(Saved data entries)
BEGIN

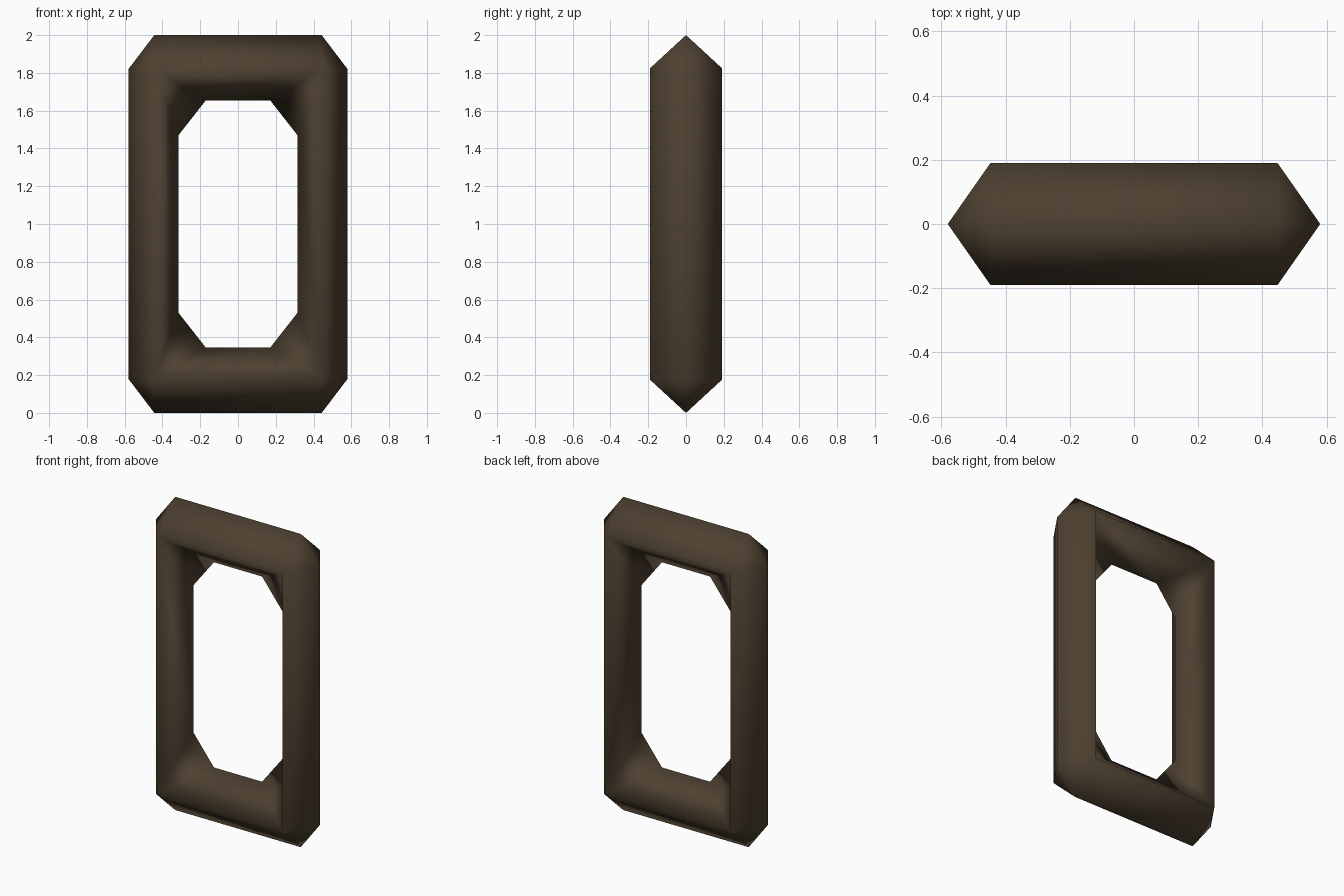
import bpy, bmesh

if "Cube" in bpy.data.objects:
    bpy.data.objects.remove(bpy.data.objects["Cube"])

# One dark bronze material
mat = bpy.data.materials.new("dark_bronze")
mat.diffuse_color = (0.075, 0.052, 0.030, 1.0)
mat.use_nodes = True
mat.node_tree.nodes["Principled BSDF"].inputs["Base Color"].default_value = mat.diffuse_color

bm = bmesh.new()
CZ = 1.0
# Corner signs, walking round the link
corners = [(1, 1), (-1, 1), (-1, -1), (1, -1)]


def ring(xa, za, xb, zb):
    """Eight-sided ring on y = 0: a = end of the upright, b = end of the crossbar."""
    out = []
    for sx, sz in corners:
        upright = bm.verts.new((sx * xa, 0, CZ + sz * za))
        crossbar = bm.verts.new((sx * xb, 0, CZ + sz * zb))
        out.append((upright, crossbar))
    return out


outer = ring(0.58, 0.82, 0.443, 1.0)
inner = ring(0.315, 0.47, 0.17, 0.655)

# Front and back ridges are plain rectangles joined to both rings
for y in (-0.19, 0.19):
    ridge = [bm.verts.new((sx * 0.447, y, CZ + sz * 0.825)) for sx, sz in corners]
    for loop in (outer, inner):
        for i in range(4):
            j = (i + 1) % 4
            bm.faces.new((ridge[i], loop[i][0], loop[i][1]))  # corner chamfer
            k = 1 if i % 2 == 0 else 0                         # crossbar or upright
            bm.faces.new((ridge[i], loop[i][k], loop[j][k], ridge[j]))

bmesh.ops.recalc_face_normals(bm, faces=bm.faces[:])
for f in bm.faces:
    f.smooth = True

mesh = bpy.data.meshes.new("chain_link")
bm.to_mesh(mesh)
bm.free()
mesh.materials.append(mat)
link = bpy.data.objects.new("chain_link", mesh)
bpy.context.collection.objects.link(link)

END

THE PROBLEM: Filter the entries down to the lines containing "inner". Copy each of those lines.

EXPECTED ANSWER:
inner = ring(0.315, 0.47, 0.17, 0.655)
    for loop in (outer, inner):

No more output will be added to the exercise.